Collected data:
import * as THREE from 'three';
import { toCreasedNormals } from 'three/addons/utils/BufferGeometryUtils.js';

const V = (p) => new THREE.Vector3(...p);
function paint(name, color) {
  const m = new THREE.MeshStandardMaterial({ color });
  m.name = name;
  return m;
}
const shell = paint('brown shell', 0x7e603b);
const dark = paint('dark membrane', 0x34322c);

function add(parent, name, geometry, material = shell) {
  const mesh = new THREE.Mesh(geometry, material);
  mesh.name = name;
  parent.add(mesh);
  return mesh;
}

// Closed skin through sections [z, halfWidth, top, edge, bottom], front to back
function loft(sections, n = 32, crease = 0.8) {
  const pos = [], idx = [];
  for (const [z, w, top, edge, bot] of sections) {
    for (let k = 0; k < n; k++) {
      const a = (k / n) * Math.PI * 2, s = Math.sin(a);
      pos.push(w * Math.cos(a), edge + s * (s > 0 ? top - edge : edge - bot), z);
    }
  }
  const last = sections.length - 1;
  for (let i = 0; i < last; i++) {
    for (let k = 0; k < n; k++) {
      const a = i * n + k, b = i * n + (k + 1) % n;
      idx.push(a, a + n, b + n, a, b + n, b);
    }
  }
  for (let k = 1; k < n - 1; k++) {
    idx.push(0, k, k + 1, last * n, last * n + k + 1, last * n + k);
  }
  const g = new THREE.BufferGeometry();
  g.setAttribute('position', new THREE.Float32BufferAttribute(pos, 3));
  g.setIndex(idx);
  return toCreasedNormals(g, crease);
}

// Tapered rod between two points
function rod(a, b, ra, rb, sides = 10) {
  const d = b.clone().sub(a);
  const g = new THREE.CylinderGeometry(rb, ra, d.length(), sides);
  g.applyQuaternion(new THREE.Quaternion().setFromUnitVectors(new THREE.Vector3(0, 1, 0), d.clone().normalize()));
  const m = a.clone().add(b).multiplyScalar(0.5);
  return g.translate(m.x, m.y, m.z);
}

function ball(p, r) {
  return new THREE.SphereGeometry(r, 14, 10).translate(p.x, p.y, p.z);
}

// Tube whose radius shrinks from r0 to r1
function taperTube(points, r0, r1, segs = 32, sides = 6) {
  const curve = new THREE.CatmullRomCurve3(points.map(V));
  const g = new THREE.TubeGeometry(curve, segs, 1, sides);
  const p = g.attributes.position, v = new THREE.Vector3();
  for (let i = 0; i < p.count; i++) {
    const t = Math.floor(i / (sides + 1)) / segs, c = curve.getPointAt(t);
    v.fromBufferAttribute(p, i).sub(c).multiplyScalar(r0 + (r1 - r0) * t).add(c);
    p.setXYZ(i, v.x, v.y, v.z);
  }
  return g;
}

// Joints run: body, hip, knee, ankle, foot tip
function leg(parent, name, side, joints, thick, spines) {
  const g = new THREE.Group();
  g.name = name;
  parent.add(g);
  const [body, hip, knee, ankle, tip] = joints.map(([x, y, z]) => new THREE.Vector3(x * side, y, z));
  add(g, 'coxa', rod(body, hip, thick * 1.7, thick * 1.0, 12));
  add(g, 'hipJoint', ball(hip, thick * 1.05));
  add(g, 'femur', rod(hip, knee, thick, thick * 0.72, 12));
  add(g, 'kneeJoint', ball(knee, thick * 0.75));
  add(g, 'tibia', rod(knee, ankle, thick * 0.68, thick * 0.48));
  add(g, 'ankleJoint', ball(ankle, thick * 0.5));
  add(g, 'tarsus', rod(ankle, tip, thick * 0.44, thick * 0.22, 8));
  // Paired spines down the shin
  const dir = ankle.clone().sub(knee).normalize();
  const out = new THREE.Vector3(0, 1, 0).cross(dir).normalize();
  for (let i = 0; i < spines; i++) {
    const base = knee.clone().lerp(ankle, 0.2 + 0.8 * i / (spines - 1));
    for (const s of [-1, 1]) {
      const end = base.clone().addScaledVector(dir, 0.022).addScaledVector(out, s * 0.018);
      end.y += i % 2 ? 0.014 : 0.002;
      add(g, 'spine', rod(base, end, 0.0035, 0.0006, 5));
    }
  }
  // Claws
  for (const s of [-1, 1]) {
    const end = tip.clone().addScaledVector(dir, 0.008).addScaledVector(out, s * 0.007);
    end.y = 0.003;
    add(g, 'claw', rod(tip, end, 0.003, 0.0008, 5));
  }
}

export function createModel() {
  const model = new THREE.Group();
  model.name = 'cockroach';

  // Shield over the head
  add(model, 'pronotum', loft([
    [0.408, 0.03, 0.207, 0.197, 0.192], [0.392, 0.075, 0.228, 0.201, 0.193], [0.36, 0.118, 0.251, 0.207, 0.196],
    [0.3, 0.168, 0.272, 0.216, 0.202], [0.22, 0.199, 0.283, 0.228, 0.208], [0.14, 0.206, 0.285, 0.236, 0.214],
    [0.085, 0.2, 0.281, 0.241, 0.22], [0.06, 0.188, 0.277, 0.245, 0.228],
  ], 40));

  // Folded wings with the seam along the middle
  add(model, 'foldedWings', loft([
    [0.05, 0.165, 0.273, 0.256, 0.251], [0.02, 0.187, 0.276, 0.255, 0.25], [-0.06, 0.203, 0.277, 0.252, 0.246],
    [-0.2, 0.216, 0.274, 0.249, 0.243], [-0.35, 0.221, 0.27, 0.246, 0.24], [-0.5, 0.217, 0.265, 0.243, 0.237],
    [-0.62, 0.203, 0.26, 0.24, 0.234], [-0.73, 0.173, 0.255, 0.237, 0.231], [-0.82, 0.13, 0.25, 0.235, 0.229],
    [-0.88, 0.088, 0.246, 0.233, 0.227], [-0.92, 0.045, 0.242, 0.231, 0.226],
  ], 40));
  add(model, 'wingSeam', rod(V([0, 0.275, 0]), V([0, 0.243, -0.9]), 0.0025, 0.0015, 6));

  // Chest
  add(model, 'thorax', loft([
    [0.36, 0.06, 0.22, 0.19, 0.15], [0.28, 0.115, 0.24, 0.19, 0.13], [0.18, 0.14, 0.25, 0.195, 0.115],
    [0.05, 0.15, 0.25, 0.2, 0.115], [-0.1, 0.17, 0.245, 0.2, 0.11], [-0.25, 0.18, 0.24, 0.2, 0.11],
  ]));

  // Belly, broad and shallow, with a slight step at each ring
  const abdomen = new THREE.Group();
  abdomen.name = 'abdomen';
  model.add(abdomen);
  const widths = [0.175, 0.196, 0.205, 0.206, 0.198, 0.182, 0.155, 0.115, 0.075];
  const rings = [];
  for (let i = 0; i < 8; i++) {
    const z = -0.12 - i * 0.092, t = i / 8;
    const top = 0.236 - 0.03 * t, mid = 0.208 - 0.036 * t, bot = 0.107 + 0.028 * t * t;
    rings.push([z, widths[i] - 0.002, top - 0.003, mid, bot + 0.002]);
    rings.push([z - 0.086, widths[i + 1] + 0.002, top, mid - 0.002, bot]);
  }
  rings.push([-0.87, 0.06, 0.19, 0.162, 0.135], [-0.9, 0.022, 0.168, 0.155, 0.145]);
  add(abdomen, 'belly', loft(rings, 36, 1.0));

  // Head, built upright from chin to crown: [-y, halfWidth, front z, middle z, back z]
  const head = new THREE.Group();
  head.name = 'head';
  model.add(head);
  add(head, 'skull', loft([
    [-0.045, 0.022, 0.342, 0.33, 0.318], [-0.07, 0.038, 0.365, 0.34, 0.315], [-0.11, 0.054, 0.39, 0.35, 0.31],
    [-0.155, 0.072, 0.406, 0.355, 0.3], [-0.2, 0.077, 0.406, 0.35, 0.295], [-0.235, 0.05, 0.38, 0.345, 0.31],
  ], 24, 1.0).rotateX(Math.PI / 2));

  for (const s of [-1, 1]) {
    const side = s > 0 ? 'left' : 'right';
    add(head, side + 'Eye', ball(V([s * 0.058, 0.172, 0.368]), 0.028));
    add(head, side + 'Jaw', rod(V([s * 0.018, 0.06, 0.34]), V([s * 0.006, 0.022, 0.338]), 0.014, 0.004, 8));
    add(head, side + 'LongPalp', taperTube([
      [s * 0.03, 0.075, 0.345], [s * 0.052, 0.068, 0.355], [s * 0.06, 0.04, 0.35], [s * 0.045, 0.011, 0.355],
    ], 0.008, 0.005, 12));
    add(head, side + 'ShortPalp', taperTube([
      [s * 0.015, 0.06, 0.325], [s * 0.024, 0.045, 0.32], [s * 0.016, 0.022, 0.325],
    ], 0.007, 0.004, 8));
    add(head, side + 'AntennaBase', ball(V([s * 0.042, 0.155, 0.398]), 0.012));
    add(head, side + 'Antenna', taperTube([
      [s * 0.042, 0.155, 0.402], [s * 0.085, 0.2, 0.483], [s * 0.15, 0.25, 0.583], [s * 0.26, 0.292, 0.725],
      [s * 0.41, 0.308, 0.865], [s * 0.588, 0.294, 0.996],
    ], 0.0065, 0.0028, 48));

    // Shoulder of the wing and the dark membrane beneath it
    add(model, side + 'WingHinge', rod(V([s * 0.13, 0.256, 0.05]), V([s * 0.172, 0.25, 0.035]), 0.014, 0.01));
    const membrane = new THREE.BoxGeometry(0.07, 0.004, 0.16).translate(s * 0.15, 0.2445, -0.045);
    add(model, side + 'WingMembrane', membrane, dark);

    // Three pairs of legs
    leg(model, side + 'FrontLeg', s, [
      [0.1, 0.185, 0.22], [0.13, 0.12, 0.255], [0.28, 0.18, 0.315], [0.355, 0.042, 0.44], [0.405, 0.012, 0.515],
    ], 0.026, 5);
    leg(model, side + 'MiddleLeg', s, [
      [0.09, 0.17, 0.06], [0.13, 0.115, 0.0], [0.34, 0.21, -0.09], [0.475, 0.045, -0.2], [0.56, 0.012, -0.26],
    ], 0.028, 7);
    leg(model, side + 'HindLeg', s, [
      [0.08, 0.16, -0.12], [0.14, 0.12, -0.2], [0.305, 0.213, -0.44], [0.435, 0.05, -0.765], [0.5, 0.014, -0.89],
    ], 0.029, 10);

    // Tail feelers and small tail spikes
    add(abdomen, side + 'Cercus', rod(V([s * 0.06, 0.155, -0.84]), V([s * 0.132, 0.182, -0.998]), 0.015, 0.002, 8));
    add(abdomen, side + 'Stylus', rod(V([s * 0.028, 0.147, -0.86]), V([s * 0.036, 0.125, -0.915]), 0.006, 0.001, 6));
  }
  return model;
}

What to produce: Lines that contain "sides" are the result; find them in the entries above and copy each one.

Task result:
function rod(a, b, ra, rb, sides = 10) {
  const g = new THREE.CylinderGeometry(rb, ra, d.length(), sides);
function taperTube(points, r0, r1, segs = 32, sides = 6) {
  const g = new THREE.TubeGeometry(curve, segs, 1, sides);
    const t = Math.floor(i / (sides + 1)) / segs, c = curve.getPointAt(t);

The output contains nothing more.